(Dataset entries)
>>

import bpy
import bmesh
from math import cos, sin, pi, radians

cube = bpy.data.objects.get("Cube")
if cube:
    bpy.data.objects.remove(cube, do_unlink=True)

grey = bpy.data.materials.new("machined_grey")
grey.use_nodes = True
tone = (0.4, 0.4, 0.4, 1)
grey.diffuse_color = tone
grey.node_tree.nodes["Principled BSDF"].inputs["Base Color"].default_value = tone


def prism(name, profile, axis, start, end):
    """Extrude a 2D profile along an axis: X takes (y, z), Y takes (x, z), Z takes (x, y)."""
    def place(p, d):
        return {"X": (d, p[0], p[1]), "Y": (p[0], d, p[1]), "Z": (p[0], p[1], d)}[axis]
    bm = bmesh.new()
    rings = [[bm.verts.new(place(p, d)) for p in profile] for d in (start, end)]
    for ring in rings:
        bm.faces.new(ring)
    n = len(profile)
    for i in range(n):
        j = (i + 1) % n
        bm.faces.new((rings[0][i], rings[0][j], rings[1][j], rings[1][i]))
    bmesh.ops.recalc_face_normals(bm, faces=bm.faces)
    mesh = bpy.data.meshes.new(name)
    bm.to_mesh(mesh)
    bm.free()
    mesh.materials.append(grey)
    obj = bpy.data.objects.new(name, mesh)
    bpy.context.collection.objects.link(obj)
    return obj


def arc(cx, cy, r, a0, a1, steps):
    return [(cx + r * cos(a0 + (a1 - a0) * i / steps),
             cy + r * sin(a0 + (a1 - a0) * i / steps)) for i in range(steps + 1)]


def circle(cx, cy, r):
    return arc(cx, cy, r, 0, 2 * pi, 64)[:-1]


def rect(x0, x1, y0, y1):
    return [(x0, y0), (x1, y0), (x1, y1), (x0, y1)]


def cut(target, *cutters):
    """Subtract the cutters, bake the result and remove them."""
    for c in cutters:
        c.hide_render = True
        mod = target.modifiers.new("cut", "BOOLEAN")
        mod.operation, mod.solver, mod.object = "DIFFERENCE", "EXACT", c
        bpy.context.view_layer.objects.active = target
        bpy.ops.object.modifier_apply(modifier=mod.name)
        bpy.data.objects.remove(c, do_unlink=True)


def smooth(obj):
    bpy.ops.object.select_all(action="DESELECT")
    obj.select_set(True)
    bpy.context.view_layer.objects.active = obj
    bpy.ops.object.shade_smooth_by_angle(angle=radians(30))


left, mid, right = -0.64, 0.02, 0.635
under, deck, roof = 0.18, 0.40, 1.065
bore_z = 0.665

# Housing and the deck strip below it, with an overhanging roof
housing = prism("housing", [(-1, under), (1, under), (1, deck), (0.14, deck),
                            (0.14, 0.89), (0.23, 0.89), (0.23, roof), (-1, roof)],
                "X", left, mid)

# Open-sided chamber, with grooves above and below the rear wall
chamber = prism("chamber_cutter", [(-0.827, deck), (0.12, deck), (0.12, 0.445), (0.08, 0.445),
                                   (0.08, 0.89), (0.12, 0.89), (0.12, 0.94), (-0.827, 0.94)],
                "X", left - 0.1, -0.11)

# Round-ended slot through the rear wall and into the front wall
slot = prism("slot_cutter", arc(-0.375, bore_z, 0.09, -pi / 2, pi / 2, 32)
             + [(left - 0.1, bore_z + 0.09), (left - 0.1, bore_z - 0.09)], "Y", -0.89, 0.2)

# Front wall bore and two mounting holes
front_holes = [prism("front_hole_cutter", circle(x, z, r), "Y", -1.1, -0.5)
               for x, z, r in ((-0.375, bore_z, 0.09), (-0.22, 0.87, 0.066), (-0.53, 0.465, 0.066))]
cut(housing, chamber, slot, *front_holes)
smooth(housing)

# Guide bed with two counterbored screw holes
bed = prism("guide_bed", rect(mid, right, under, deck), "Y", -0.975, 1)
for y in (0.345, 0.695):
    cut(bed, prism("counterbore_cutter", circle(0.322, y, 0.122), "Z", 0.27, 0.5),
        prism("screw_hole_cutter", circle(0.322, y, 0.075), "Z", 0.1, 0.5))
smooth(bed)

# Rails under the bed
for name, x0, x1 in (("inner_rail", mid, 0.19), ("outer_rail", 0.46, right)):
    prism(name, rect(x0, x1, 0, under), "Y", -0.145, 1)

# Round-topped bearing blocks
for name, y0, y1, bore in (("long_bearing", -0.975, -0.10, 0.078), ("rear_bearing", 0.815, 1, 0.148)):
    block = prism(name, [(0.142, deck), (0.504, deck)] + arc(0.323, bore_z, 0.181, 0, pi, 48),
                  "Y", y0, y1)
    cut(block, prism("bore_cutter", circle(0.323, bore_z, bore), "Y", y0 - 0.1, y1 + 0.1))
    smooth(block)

<<

**Task to carry out**
Your reply must consist of one number, the count of lines in the entries that hold "prism".

**Solution**
11